Coronavirus vaccines developed by Pfizer and partner BioNTech are being tested on healthy young adults in the U.S. in a flexible, simultaneous trial of multiple candidates that researchers hope will shorten the development time for a COVID-19 vaccine.
A person gets injected with a coronavirus vaccine.
Oxford University Pool via AP
The trial is testing four different versions of a vaccine at the same time, instead of the typical vaccine development process, which can take years of animal experiments before a candidate is tested in humans.
The first five U.S. vaccinations were given to people Monday, the Washington Post reported, and follows doses given to people in Germany (where BioNTech is located) last week.

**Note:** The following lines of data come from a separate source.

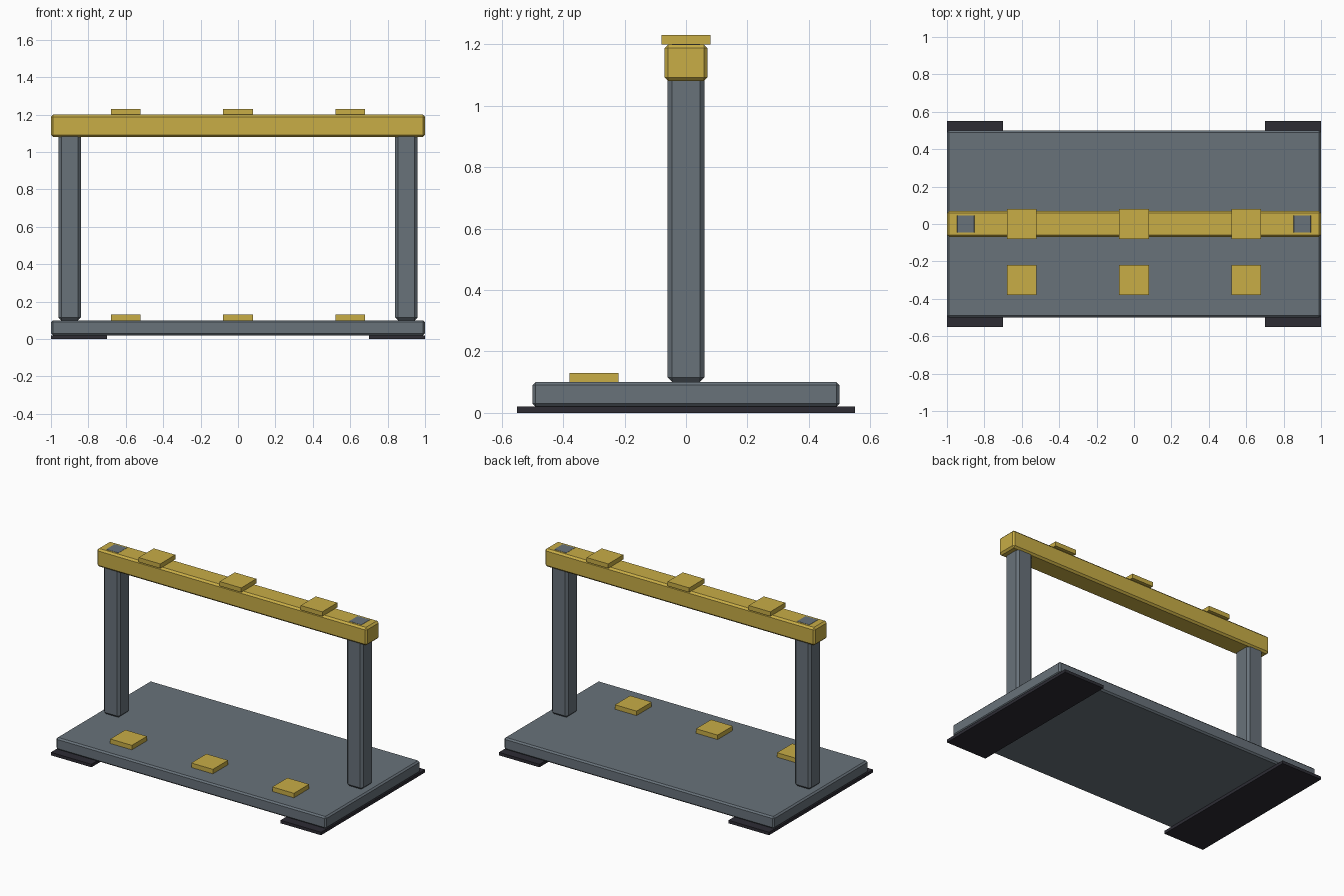
import bpy
import bmesh

if "Cube" in bpy.data.objects:
    bpy.data.objects.remove(bpy.data.objects["Cube"])


def material(name, rgb):
    m = bpy.data.materials.new(name)
    m.diffuse_color = (*rgb, 1)
    m.use_nodes = True
    m.node_tree.nodes["Principled BSDF"].inputs["Base Color"].default_value = m.diffuse_color
    return m


STEEL = material("slate grey", (0.138, 0.168, 0.195))
GOLD = material("mustard gold", (0.578, 0.418, 0.061))
RUBBER = material("charcoal", (0.026, 0.025, 0.034))


def box(name, centre, size, mat, bevel=0.0):
    """Box with an optional single-segment chamfer on every edge."""
    bm = bmesh.new()
    bmesh.ops.create_cube(bm, size=1)
    bmesh.ops.scale(bm, vec=size, verts=bm.verts)
    if bevel:
        bmesh.ops.bevel(bm, geom=bm.edges[:], offset=bevel, segments=1,
                        affect='EDGES', profile=0.5)
    mesh = bpy.data.meshes.new(name)
    bm.to_mesh(mesh)
    bm.free()
    mesh.materials.append(mat)
    ob = bpy.data.objects.new(name, mesh)
    ob.location = centre
    bpy.context.collection.objects.link(ob)
    return ob


# Base plate and top beam
box("base_plate", (0, 0, 0.06), (2, 1, 0.08), STEEL, 0.01)
box("top_beam", (0, 0, 1.14), (2, 0.14, 0.12), GOLD, 0.012)

# Feet strips and posts; post ends show just through the beam top
for side, x in (("left", -1), ("right", 1)):
    box(f"{side}_foot", (x * 0.85, 0, 0.01), (0.3, 1.1, 0.02), RUBBER)
    box(f"{side}_post", (x * 0.9, 0, 0.6505), (0.12, 0.12, 1.101), STEEL, 0.015)

# Square pads on the beam and on the base
for i, x in enumerate((-0.6, 0, 0.6), 1):
    box(f"beam_pad_{i}", (x, 0, 1.215), (0.16, 0.16, 0.03), GOLD)
    box(f"base_pad_{i}", (x, -0.3, 0.115), (0.16, 0.16, 0.03), GOLD)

Initial volunteers for the U.S. trial will be between 18 and 55 years old, and Pfizer says older people will not be enrolled until at least one of the vaccine candidates shows it is safe and produces some level of immune response.
The U.S. trial will eventually enroll 360 people for the study, according to a Pfizer press statement.
Kathrin Jansen, Pfizer’s head of vaccine research and development, told the Post that the goal is to have a vaccine ready for high-risk groups by autumn.
Pfizer and BioNTech say they’re working to scale up global production in anticipation of a successful vaccine candidate.
Millions to hundreds of millions. Pfizer says that if it finds a vaccine candidate, it could produce millions of doses by the end of 2020, and could scale production to hundreds of millions by next year.
“With our unique and robust clinical study program underway, starting in Europe and now the U.S., we look forward to advancing quickly and collaboratively with our partners at BioNTech and regulatory authorities to bring a safe and efficacious vaccine to the patients who need it most,” said Pfizer chairman and chief executive Albert Bourla in a statement.
Pfizer and BioNTech’s coronavirus vaccines are being developed with genetic material known as messenger RNA, or mRNA. The material contains instructions for cells to make proteins, according to the New York Times, which means the vaccine potentially could tell a person’s cells to make a specific coronavirus protein without them getting sick. No mRNA vaccine, however, has been approved for the prevention of infectious disease. Moderna, Inovio and CanSino are among other pharmaceutical companies working on similar vaccines, the Times reported, and some have also gone into human trials. Typical vaccine production can take 10 to 15 years, and health experts have said a coronavirus vaccine was—at minimum—12 to 18 months away. At least 70 coronavirus vaccines are in development, the World Health Organization said April 14.
Pharmaceutical giant Pfizer begins testing coronavirus vaccine in people (Washington Post)
Pfizer Begins Human Trials of Possible Coronavirus Vaccine (New York Times)